that his claims arose under 42 U.S.C. § 1983 and
concerned alleged retaliation for his successful use of the
inmate grievance process in violation of his First Amendment
rights. (Doc. 16-1 in 2:16-cv-1020; see also id. at
2 (stating that “[p]art and parcel of the
retaliation” are claims under the Eighth and Fourteenth
Amendments)). Plaintiff's proposed Amended Complaint
contained new facts in support of his allegations, many of
which concerned the propriety of the religious services
provided at the institution. (See id.). However, in
light of the District Judge's March 8, 2017 Order denying
his request to file an Amended Complaint, the Court denied
Plaintiff's Motion and instructed Plaintiff that no
further filings should be made in the terminated case. (Doc.
17 in 2:16-cv-1020).
April 11, 2017, Plaintiff appealed the March 8, 2017
dismissal of his Complaint and the denial of his request to
file an Amended Complaint to the United States Court of
Appeals for the Sixth Circuit. See Tolliver v. Noble, et
al., No. 17-3367; (Doc. 18 in 2:16-cv-1020). On December
14, 2017, the Sixth Circuit granted Plaintiff's motion
for leave to proceed in forma pauperis on appeal and
granted his motion for the appointment of counsel due to the
relative complexity of some of the issues presented.
(See Doc. 22 in 2:16-cv-1020).
meantime, Plaintiff filed the instant case, which the Court
has deemed related to his original case, Tolliver v.
Noble, et al., No. 2:16-cv-1020. (See Doc. 8).
Plaintiff's thirty-one page Complaint is nearly identical
to the Complaint that Plaintiff attempted to file two weeks

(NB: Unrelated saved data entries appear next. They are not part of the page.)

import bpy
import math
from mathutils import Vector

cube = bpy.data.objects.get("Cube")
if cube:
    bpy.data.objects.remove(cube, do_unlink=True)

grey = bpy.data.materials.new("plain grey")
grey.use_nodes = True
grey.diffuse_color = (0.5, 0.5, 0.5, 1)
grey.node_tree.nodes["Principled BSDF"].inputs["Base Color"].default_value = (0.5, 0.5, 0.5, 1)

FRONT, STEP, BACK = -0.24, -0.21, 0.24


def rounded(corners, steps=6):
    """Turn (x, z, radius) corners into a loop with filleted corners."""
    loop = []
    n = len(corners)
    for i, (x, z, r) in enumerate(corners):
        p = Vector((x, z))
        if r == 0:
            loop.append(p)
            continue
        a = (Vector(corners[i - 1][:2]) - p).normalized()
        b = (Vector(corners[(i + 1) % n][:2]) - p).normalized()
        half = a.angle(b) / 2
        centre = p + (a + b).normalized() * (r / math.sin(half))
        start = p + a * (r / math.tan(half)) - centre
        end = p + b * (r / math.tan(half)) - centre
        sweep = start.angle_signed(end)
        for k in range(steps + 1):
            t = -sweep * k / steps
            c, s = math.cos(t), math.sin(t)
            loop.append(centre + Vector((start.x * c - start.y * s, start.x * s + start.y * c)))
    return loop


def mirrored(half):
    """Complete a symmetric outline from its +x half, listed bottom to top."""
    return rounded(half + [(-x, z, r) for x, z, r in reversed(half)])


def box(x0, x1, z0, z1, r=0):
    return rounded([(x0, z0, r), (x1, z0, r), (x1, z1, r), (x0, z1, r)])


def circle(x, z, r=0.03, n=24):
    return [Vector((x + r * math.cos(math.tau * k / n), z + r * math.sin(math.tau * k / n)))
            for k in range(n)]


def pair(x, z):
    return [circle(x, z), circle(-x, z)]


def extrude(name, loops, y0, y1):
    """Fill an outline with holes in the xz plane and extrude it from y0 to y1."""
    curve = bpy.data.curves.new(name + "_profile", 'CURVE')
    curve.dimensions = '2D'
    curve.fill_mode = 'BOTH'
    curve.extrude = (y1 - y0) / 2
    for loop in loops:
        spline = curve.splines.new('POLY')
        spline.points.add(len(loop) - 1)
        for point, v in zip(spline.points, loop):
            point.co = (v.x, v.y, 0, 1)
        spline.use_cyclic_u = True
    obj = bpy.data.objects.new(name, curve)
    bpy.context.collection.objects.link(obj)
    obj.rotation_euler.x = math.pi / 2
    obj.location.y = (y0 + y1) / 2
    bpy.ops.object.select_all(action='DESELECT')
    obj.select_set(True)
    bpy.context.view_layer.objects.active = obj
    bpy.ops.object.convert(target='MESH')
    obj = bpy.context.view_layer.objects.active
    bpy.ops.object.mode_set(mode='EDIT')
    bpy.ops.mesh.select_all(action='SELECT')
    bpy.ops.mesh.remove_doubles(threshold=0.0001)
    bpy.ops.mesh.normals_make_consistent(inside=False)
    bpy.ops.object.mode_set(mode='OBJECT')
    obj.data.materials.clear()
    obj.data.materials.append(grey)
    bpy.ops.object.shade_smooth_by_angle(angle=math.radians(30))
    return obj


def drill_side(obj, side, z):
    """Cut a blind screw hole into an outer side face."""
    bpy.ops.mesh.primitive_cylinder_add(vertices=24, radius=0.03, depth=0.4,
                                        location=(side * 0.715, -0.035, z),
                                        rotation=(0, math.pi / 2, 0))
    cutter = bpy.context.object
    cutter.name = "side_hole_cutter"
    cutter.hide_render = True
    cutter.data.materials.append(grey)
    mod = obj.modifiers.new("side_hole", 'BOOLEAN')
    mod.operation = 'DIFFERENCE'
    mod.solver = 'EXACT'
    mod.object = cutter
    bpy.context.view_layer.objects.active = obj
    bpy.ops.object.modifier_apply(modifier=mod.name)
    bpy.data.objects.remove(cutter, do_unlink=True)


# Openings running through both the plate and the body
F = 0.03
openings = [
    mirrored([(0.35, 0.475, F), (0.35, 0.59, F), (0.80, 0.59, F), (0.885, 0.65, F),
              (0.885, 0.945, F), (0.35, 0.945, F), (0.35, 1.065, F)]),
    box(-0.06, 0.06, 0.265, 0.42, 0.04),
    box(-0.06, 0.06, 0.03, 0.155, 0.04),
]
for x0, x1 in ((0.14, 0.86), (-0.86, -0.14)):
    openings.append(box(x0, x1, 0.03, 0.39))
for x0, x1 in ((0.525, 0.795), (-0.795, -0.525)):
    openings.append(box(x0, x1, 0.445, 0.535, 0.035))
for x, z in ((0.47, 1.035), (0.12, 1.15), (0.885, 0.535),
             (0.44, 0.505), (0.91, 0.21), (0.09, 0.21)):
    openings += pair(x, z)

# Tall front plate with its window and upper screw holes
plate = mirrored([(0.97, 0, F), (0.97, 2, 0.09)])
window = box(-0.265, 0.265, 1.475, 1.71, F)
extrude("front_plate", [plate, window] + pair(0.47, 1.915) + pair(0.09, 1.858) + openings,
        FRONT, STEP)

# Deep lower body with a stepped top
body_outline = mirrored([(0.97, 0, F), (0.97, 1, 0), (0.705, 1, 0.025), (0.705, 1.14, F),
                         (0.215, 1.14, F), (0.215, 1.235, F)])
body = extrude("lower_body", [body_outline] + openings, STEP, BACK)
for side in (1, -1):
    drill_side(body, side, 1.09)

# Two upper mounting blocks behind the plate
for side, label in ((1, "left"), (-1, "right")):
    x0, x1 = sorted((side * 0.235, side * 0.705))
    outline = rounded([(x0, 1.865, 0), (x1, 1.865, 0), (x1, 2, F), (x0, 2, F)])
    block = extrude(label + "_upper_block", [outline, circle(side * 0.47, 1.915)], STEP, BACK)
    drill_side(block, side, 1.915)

following the District Judge's Order in Tolliver v.
Noble, et al., No. 2:16-cv-1020. (Compare Doc. 16-1
in 2:16-cv-1020 with Doc. 6 in 2:17-cv-806). Thus,

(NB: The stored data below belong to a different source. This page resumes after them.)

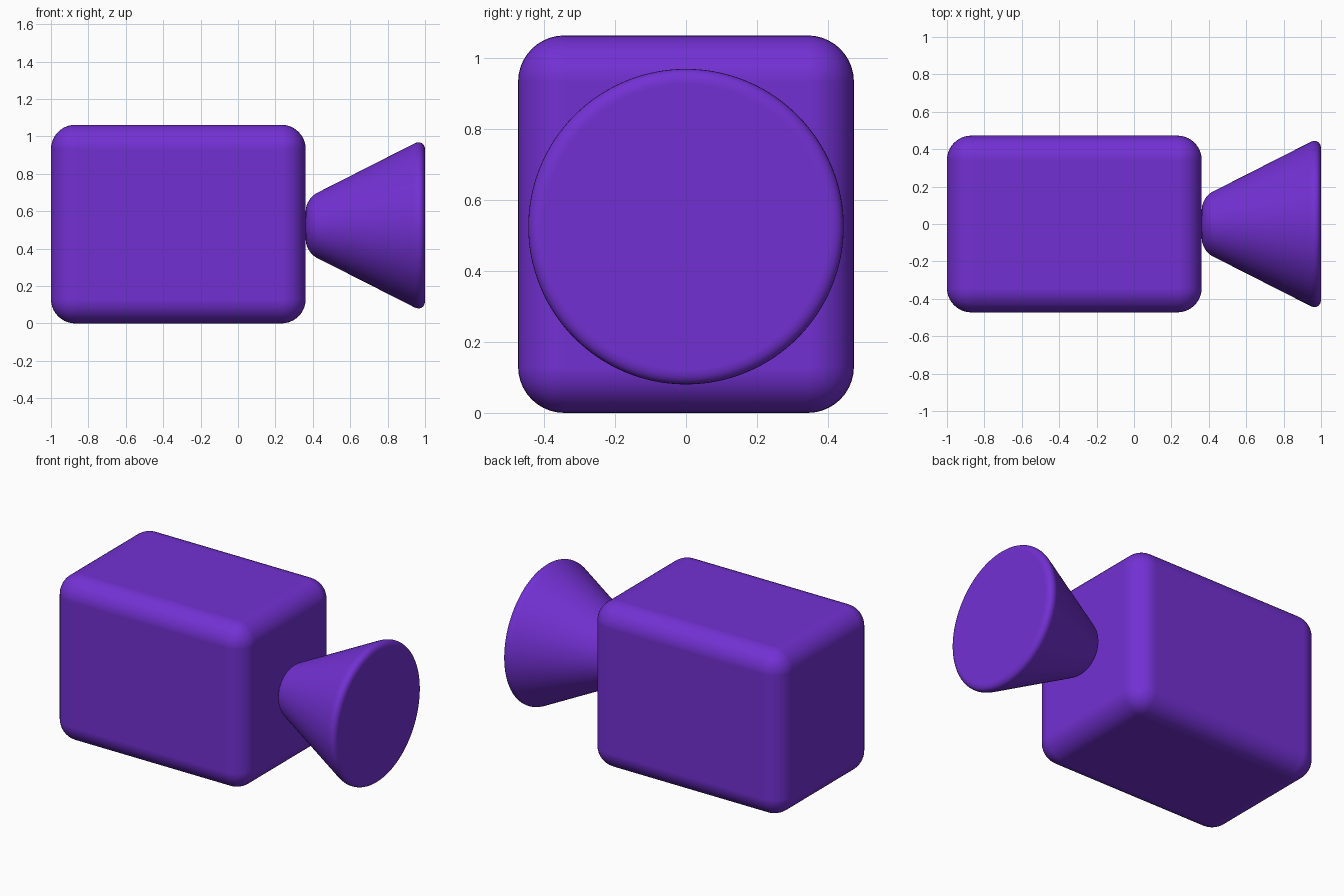
import bpy
from math import pi, radians

if "Cube" in bpy.data.objects:
    bpy.data.objects.remove(bpy.data.objects["Cube"])

purple = bpy.data.materials.new("purple")
purple.diffuse_color = (0.17, 0.03, 0.65, 1)
purple.use_nodes = True
purple.node_tree.nodes["Principled BSDF"].inputs["Base Color"].default_value = purple.diffuse_color


def finish(name, width, segments):
    """Name, colour, round the edges and smooth the active object."""
    ob = bpy.context.object
    ob.name = name
    ob.data.materials.append(purple)
    bpy.ops.object.transform_apply(location=False, rotation=True, scale=True)
    bevel = ob.modifiers.new("rounding", 'BEVEL')
    bevel.width = width
    bevel.segments = segments
    bevel.limit_method = 'ANGLE'
    bevel.angle_limit = radians(30)
    ob.data.shade_smooth()
    normals = ob.modifiers.new("flat_faces", 'WEIGHTED_NORMAL')
    normals.weight = 100
    return ob


# Camera body: rounded box
bpy.ops.mesh.primitive_cube_add(size=1, location=(-0.319, 0, 0.531))
bpy.context.object.scale = (1.362, 0.945, 1.062)
finish("camera_body", 0.13, 10)

# Lens hood: rounded cone flaring out to the right
x0, x1 = 0.362, 1.0
bpy.ops.mesh.primitive_cone_add(vertices=128, radius1=0.143, radius2=0.467,
                                depth=x1 - x0, location=((x0 + x1) / 2, 0, 0.524),
                                rotation=(0, pi / 2, 0))
finish("lens_hood", 0.065, 8)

the Court must determine whether it is able to review
Plaintiff's claims in this case, given that they are the
same claims he seeks to pursue through his appeal.
United States Supreme Court addressed “the power of a
court to stay proceedings in one suit until the decision of
another, and upon the propriety of using such a power in a
given situation” long ago in Landis v. North
American Co., 299 U.S. 248 (1936). In that decision, the
Supreme Court stated, “[v]iewing the problem as one of
power, and of power only, we find ourselves unable to assent
to the suggestion that before proceedings in one suit may be
stayed to abide the proceedings in another, the parties to
the two causes must be shown to be the same and the issues
identical.” Id. at 255. Rather, the Supreme
Court determined that “the power to stay proceedings is
incidental to the power inherent in every court to control
the disposition of the causes on its docket with economy of
time and effort for itself, for counsel, and for
litigants” and observed that “[h]ow this can best
be done calls for the exercise of judgment, which must weigh
competing interests and maintain an even balance.”
Id. (citations omitted). “In assessing the
propriety of a stay, courts weigh ‘the potentiality of
another case having a dispositive effect on the case to be
stayed, the judicial economy to be saved by waiting on a
dispositive decision, the public welfare, and the
hardship/prejudice to the party opposing the stay, given its
duration.'” Schartel v. OneSource Tech.,
LLC, 1:15-cv-1434, 2015 WL 7430056, at *1 (N.D. Ohio
Nov. 17, 2015) (quoting Michael v. Ghee, 325
F.Supp.2d 829, 831 (N.D. Ohio 2004)).
initial screening that the Court would typically conduct at
this stage of the proceedings suggests that Plaintiff may
have at least some viable claims under RLUIPA and the First
Amendment based on free exercise and retaliation; hence,
Plaintiff would have an interest in the efficient resolution
of those claims on the merits. Indeed, Defendants, the
public, and this Court share that same interest. However, if
Plaintiff is able to pursue those same claims in the 2016
case, his claims may be precluded here. At the very least,
the appeal concerning the same issues between the same
parties raises the potential for inconsistent rulings.
Because Plaintiff's filings led to this unique procedural
posture, it does not appear that a stay of this case would
impose an undue ...